As a journalist, I've worked with anxious sources, tried to uncover truths, published secret documents and laid bare the backroom dealings of closed-door meetings. I've never worked on anything as momentous as Poitras and Greenwald's brief, nor put my life (cf. war reporters) or freedom at risk, but Citizenfour nonetheless felt eerily familiar in its duet between source and reporter, as documents and thumbdrives change hands and broad contexts and telling details emerge.
As a former math geek and computer scientist, I've long been interested in the NSA, and knew that the nascent intelligence community during World War II had monitored every international telephone call and telegram from or to the U.S. As far back as the early 1980's -- when I worked for the military-contractor think tank that created the Internet's predecessor for the Defense Department -- I figured that computerized monitoring of international communications was taking place (though I never worked on such projects), so the Snowden revelations at one level were unsurprising. But they didn't fail to chill last year, nor when seen again in the film.
Not all of the documentary takes place in the hotel room. Particularly unnerving is footage of earthmovers in the Utah mountains relentlessly clawing at the landscape as they construct a massive NSA data center to store the intercepts that Snowden says the agency in drowning in -- so much so, he says, that the intelligence community has lost the ability to find the valuable information in its own hoard. Dogged in their pursuit of bedrock, the steamshovels' unforgiving appetite for raw earth and their inexorable attack on the landscape become in Poitras's sure hands visual signifiers of the greed for information -- and thus power -- that characterizes the security apparatus that has flowered since 9/11 under both Bush and Obama.
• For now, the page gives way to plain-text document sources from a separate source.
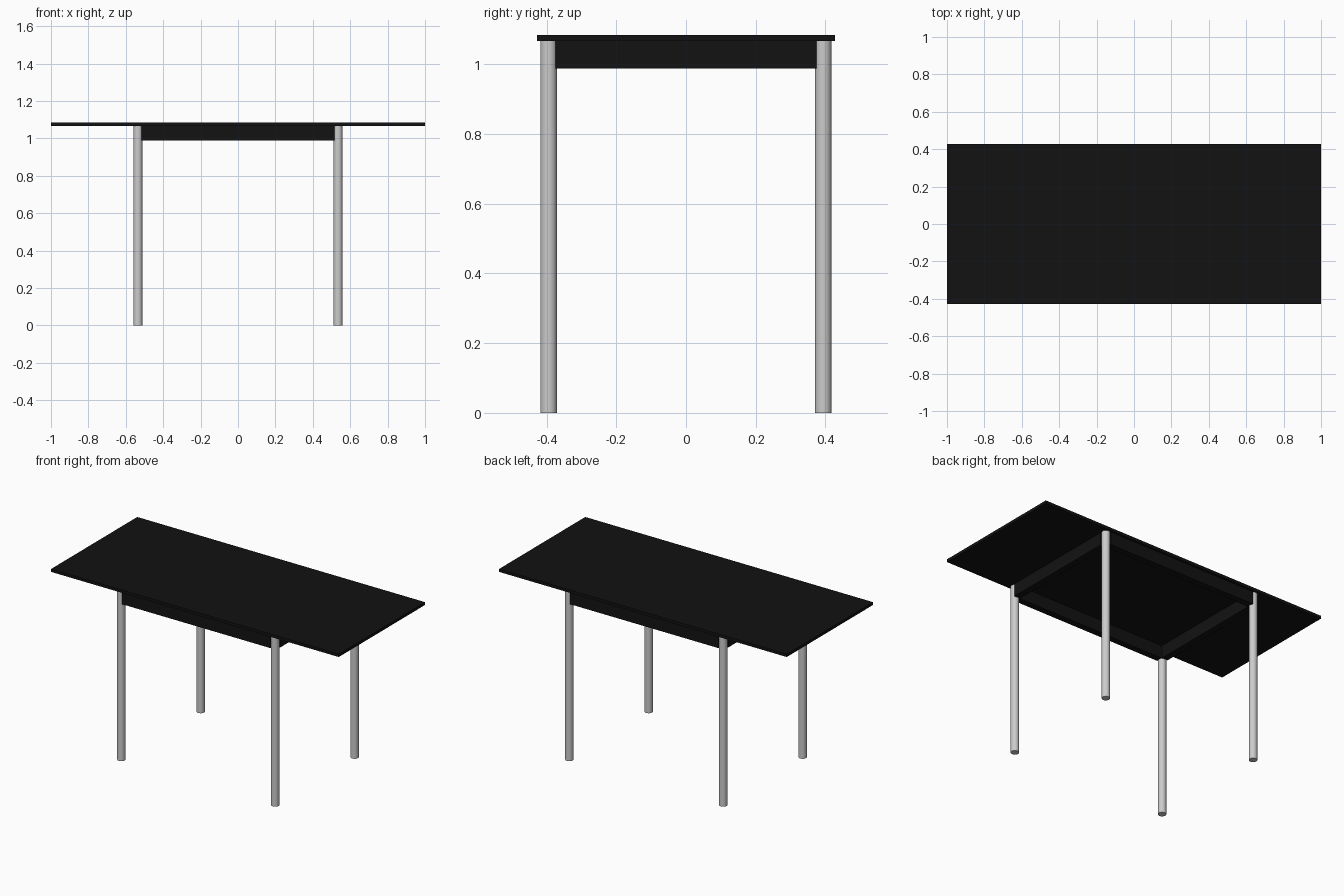
import bpy

if "Cube" in bpy.data.objects:
    bpy.data.objects.remove(bpy.data.objects["Cube"])

TOP_Z, UNDER_Z, RAIL_Z = 1.085, 1.067, 0.988
LEG_X, LEG_Y, LEG_R = 0.535, 0.394, 0.0235
IN_X, IN_Y, RAIL_T = 0.516, 0.374, 0.04

black = bpy.data.materials.new("black")
black.diffuse_color = (0.006, 0.006, 0.006, 1)
black.use_nodes = True
black.node_tree.nodes["Principled BSDF"].inputs["Base Color"].default_value = black.diffuse_color


def box(name, lo, hi):
    mid = [(a + b) / 2 for a, b in zip(lo, hi)]
    bpy.ops.mesh.primitive_cube_add(size=1, location=mid)
    ob = bpy.context.object
    ob.name = name
    ob.scale = [b - a for a, b in zip(lo, hi)]
    bpy.ops.object.transform_apply(location=False, rotation=False, scale=True)
    ob.data.materials.append(black)


# Table top
box("table_top", (-1, -0.428, UNDER_Z), (1, 0.428, TOP_Z))

# Apron rails running between the legs
for side, s in (("front", -1), ("back", 1)):
    y = sorted((s * IN_Y, s * (IN_Y + RAIL_T)))
    box(side + "_rail", (-IN_X, y[0], RAIL_Z), (IN_X, y[1], UNDER_Z))
for side, s in (("left", -1), ("right", 1)):
    x = sorted((s * IN_X, s * (IN_X + RAIL_T)))
    box(side + "_rail", (x[0], -IN_Y, RAIL_Z), (x[1], IN_Y, UNDER_Z))

# Round legs
for yn, sy in (("front", -1), ("back", 1)):
    for xn, sx in (("left", -1), ("right", 1)):
        bpy.ops.mesh.primitive_cylinder_add(
            vertices=32, radius=LEG_R, depth=UNDER_Z,
            location=(sx * LEG_X, sy * LEG_Y, UNDER_Z / 2))
        bpy.context.object.name = f"{yn}_{xn}_leg"
        bpy.ops.object.shade_smooth_by_angle()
The tension between national security and freedom has seldom been tauter, nor the balance harder to strike in a world where every bit, byte and packet is subject not just to interception but also to weaponization. With his actions, Snowden ignited a debate that will long continue, and Citizenfour, the third film of a post-9/11 trilogy -- the other films landed Poitras on a secret watch list from which she found no escape and drove her to relocate to Berlin -- will stand as an urgent and gripping record. See it this weekend. The NSA probably already has.